* [TASK TO COMPLETE]:
Line by line, set down the records below from the first line through the line containing "z = 2 * MID". Omit the pictures.

(Stored data)
────────

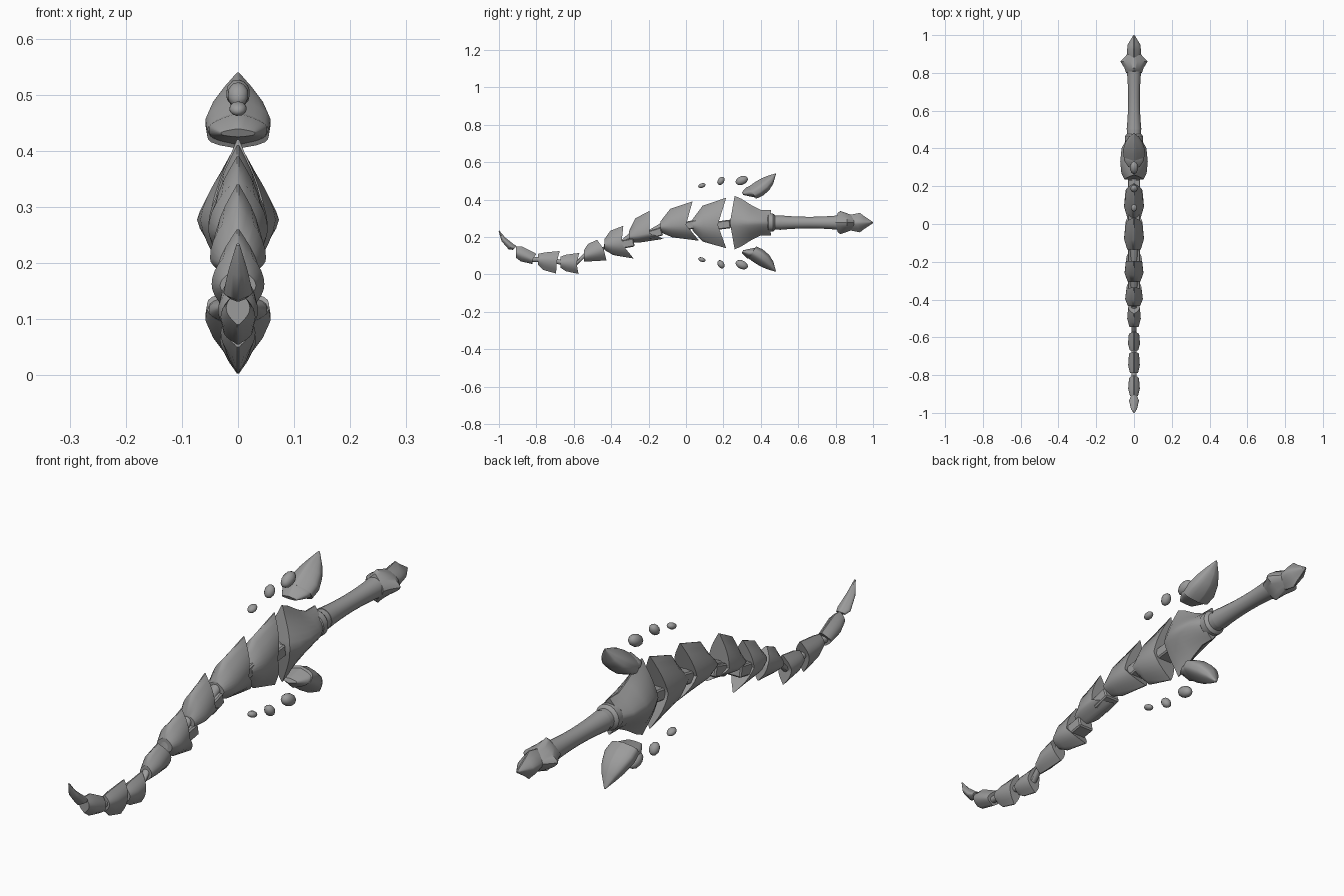
import bpy, bmesh, math
from mathutils import Vector

if "Cube" in bpy.data.objects:
    bpy.data.objects.remove(bpy.data.objects["Cube"])

steel = bpy.data.materials.new("grey_steel")
steel.diffuse_color = (0.33, 0.33, 0.33, 1)
steel.use_nodes = True
steel.node_tree.nodes["Principled BSDF"].inputs["Base Color"].default_value = steel.diffuse_color
MID = 0.277  # height of the hilt axis


def finish(name, bm, angle=38):
    bmesh.ops.recalc_face_normals(bm, faces=bm.faces)
    me = bpy.data.meshes.new(name)
    bm.to_mesh(me)
    bm.free()
    me.materials.append(steel)
    ob = bpy.data.objects.new(name, me)
    bpy.context.collection.objects.link(ob)
    bpy.ops.object.select_all(action='DESELECT')
    ob.select_set(True)
    bpy.context.view_layer.objects.active = ob
    bpy.ops.object.shade_smooth_by_angle(angle=math.radians(angle))


def loft(name, stations, up=2.0, down=2.0, flip=False, rows=12):
    """Ridged shell: each station is top, middle and bottom (y,z) plus half width."""
    bm = bmesh.new()
    rings = []
    for top, mid, bot, w in stations:
        ring = []
        for k in range(rows + 1):
            t = 1 - 2 * k / rows
            p = mid.lerp(top, t) if t >= 0 else mid.lerp(bot, -t)
            x = max(w * (1 - abs(t) ** (up if t > 0 else down)), 0.002)
            z = 2 * MID - p.y if flip else p.y
            ring.append((bm.verts.new((-x, p.x, z)), bm.verts.new((x, p.x, z))))
        rings.append(ring)
    for k in range(rows):
        for a, b in zip(rings, rings[1:]):
            for s in (0, 1):
                bm.faces.new((a[k][s], a[k + 1][s], b[k + 1][s], b[k][s]))
        for r in (rings[0], rings[-1]):
            bm.faces.new((r[k][0], r[k][1], r[k + 1][1], r[k + 1][0]))
    for a, b in zip(rings, rings[1:]):
        for k in (0, rows):
            bm.faces.new((a[k][0], a[k][1], b[k][1], b[k][0]))
    finish(name, bm)


def spike(name, rings, lean, **kw):
    """Loft along a leaning axis: rings of (y, z, half height, half width)."""
    d = Vector(lean).normalized()
    loft(name, [(Vector((y, z)) + d * h, Vector((y, z)), Vector((y, z)) - d * h, w)
                for y, z, h, w in rings], **kw)


def mirrored(name, rings, power):
    """Loft symmetric about the hilt axis: rings of (y, half height, half width, sweep)."""
    loft(name, [(Vector((y + s, MID + h)), Vector((y, MID)), Vector((y + s, MID - h)), w)
                for y, h, w, s in rings], up=power, down=power)


def lathe(name, profile, n=20):
    """Round part along y: profile of (y, z, radius)."""
    bm = bmesh.new()
    rings = [[bm.verts.new((r * math.cos(2 * math.pi * j / n), y,
                            z + r * math.sin(2 * math.pi * j / n))) for j in range(n)]
             for y, z, r in profile]
    for a, b in zip(rings, rings[1:]):
        for j in range(n):
            bm.faces.new((a[j], a[(j + 1) % n], b[(j + 1) % n], b[j]))
    bm.faces.new(rings[0])
    bm.faces.new(rings[-1])
    finish(name, bm)


def blade_segment(name, front, notch, top, bottom, w):
    """Chevron: swept top and bottom points around a notched rear edge."""
    front, notch, top, bottom = map(Vector, (front, notch, top, bottom))

    def shoulder(tip, sign):
        rise = max(.65 * abs(tip.y - front.y) + .008, .03)
        return Vector((front.x + .3 * (tip.x - front.x), front.y + sign * rise))
    neck = Vector((0, .03))
    loft(name, [(front + neck, front, front - neck, w * .68),
                (shoulder(top, 1), front.lerp(notch, .42), shoulder(bottom, -1), w),
                (top, notch, bottom, w * .86)])


# Blade tip
spike("blade_tip", [(-1, .233, .002, .003), (-.976, .187, .014, .017),
                    (-.935, .148, .019, .026), (-.915, .141, .014, .018)], (.7, .7))

# Blade segments: front, rear notch, top point, bottom point, half width
segments = [
    ((-.91, .12), (-.82, .08), (-.80, .11), (-.82, .055), .031),
    ((-.79, .08), (-.69, .07), (-.675, .125), (-.695, .005), .031),
    ((-.67, .065), (-.585, .06), (-.57, .115), (-.575, .003), .032),
    ((-.545, .10), (-.44, .135), (-.475, .185), (-.425, .075), .036),
    ((-.435, .16), (-.345, .165), (-.335, .26), (-.28, .085), .047),
    ((-.305, .20), (-.195, .22), (-.195, .34), (-.12, .19), .05),
    ((-.135, .255), (0, .265), (.035, .39), (.07, .18), .053),
    ((.035, .265), (.17, .265), (.215, .41), (.215, .14), .053)]
for i, seg in enumerate(segments):
    blade_segment(f"blade_segment_{i + 1}", *seg)

# Thin spine threading the segments
points = [p for seg in segments for p in seg[:2]] + [(.26, MID)]
lathe("spine", [(y, z, .014 if y < -.4 else .02) for y, z in points], 10)

# Square links behind the large segments
for i, seg in enumerate(segments[4:]):
    (y0, z0), (y1, z1) = seg[:2]
    a = math.atan2(z1 - z0, y1 - y0) + .12
    c, s = math.cos(a), math.sin(a)
    bm = bmesh.new()
    bmesh.ops.create_cube(bm, size=1)
    for v in bm.verts:
        u, h = v.co.y * .075, v.co.z * .045
        v.co = (v.co.x * .066, y1 + .03 + u * c - h * s, z1 + u * s + h * c)
    bmesh.ops.bevel(bm, geom=bm.edges[:], offset=.005, segments=1, affect='EDGES')
    finish(f"link_{i + 1}", bm, 25)

# Guard with flared arms
mirrored("guard", [(.235, .143, .05, .025), (.27, .128, .067, .025), (.33, .093, .073, .02),
                   (.40, .068, .066, 0), (.445, .068, .042, .01)], 1.5)

# Collar and handle
lathe("collar", [(y, MID, r) for y, r in
                 ((.43, .04), (.44, .048), (.465, .048), (.475, .04), (.48, .03))])
lathe("handle", [(y, MID, .031 + .008 * ((y - .66) / .16) ** 2)
                 for y in (.50, .54, .58, .62, .66, .70, .74, .78, .815)])
lathe("handle_root", [(.46, MID, .037), (.505, MID, .037)])

# Pommel: flange and pointed head
mirrored("pommel_flange", [(.80, .05, .042, .01), (.825, .062, .05, 0),
                           (.86, .05, .072, 0), (.90, .035, .035, 0)], 1.5)
mirrored("pommel_head", [(.87, .04, .03, 0), (.91, .052, .038, .02),
                         (.95, .036, .033, 0), (1, .003, .003, 0)], 1.6)

# Floating horns and shards, repeated above and below the guard
for side, flip in (("upper", False), ("lower", True)):
    spike(f"{side}_horn", [(.355, .437, .038, .055), (.388, .456, .042, .058),
                           (.425, .482, .038, .046), (.454, .507, .025, .028),
                           (.48, .538, .002, .003)], (-.5, .85), up=1.8, down=5, flip=flip)
    spike(f"{side}_horn_base", [(.302, .432, .008, .03), (.337, .441, .029, .052),
                                (.36, .441, .034, .053)], (-.45, .9), up=1.8, down=4, flip=flip)
    for i, (y, z, ry, rz) in enumerate(((.085, .475, .02, .014), (.187, .50, .02, .024),
                                        (.298, .502, .034, .027))):
        sign = -1 if flip else 1
        bm = bmesh.new()
        bmesh.ops.create_icosphere(bm, subdivisions=2, radius=1)
        for v in bm.verts:
            x, u, h = v.co
            v.co = (x * (.016 + .003 * i), y + u * ry,
                    MID + sign * (z - MID + (h * .9 + u * .3) * rz))
        finish(f"{side}_shard_{i + 1}", bm)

────────

* [REPLY]:
import bpy, bmesh, math
from mathutils import Vector

if "Cube" in bpy.data.objects:
    bpy.data.objects.remove(bpy.data.objects["Cube"])

steel = bpy.data.materials.new("grey_steel")
steel.diffuse_color = (0.33, 0.33, 0.33, 1)
steel.use_nodes = True
steel.node_tree.nodes["Principled BSDF"].inputs["Base Color"].default_value = steel.diffuse_color
MID = 0.277  # height of the hilt axis


def finish(name, bm, angle=38):
    bmesh.ops.recalc_face_normals(bm, faces=bm.faces)
    me = bpy.data.meshes.new(name)
    bm.to_mesh(me)
    bm.free()
    me.materials.append(steel)
    ob = bpy.data.objects.new(name, me)
    bpy.context.collection.objects.link(ob)
    bpy.ops.object.select_all(action='DESELECT')
    ob.select_set(True)
    bpy.context.view_layer.objects.active = ob
    bpy.ops.object.shade_smooth_by_angle(angle=math.radians(angle))


def loft(name, stations, up=2.0, down=2.0, flip=False, rows=12):
    """Ridged shell: each station is top, middle and bottom (y,z) plus half width."""
    bm = bmesh.new()
    rings = []
    for top, mid, bot, w in stations:
        ring = []
        for k in range(rows + 1):
            t = 1 - 2 * k / rows
            p = mid.lerp(top, t) if t >= 0 else mid.lerp(bot, -t)
            x = max(w * (1 - abs(t) ** (up if t > 0 else down)), 0.002)
            z = 2 * MID - p.y if flip else p.y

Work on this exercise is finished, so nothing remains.